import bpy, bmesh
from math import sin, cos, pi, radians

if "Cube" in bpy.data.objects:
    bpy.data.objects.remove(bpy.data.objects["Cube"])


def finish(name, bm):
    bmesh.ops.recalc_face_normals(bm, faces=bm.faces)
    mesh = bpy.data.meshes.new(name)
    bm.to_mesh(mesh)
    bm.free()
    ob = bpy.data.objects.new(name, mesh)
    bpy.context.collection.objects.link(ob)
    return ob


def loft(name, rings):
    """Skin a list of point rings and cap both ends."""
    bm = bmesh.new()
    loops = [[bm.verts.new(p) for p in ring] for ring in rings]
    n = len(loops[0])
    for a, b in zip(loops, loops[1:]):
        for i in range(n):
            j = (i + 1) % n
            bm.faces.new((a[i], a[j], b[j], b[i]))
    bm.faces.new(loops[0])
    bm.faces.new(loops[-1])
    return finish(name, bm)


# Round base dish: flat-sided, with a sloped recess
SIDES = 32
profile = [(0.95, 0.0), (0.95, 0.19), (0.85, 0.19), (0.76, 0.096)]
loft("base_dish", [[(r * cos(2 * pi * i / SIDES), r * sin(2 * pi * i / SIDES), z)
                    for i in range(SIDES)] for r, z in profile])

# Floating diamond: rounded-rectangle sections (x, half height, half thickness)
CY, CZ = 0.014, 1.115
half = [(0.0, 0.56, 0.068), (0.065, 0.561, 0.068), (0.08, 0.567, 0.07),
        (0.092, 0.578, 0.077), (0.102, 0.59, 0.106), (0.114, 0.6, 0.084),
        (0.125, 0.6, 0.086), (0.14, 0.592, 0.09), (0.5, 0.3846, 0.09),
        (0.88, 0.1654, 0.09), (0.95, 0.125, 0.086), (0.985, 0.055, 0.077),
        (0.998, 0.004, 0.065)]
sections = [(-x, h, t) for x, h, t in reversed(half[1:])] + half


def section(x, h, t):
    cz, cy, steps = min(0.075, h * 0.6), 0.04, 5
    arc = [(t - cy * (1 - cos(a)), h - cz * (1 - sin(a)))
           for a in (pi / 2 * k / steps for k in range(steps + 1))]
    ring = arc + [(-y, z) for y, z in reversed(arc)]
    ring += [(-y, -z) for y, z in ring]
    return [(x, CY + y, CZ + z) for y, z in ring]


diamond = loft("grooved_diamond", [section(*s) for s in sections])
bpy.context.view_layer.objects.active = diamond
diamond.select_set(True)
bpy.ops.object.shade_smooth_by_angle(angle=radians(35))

## Your task
Please copy all lines of the listing in which the string "Cube" occurs.

## Task output
if "Cube" in bpy.data.objects:
    bpy.data.objects.remove(bpy.data.objects["Cube"])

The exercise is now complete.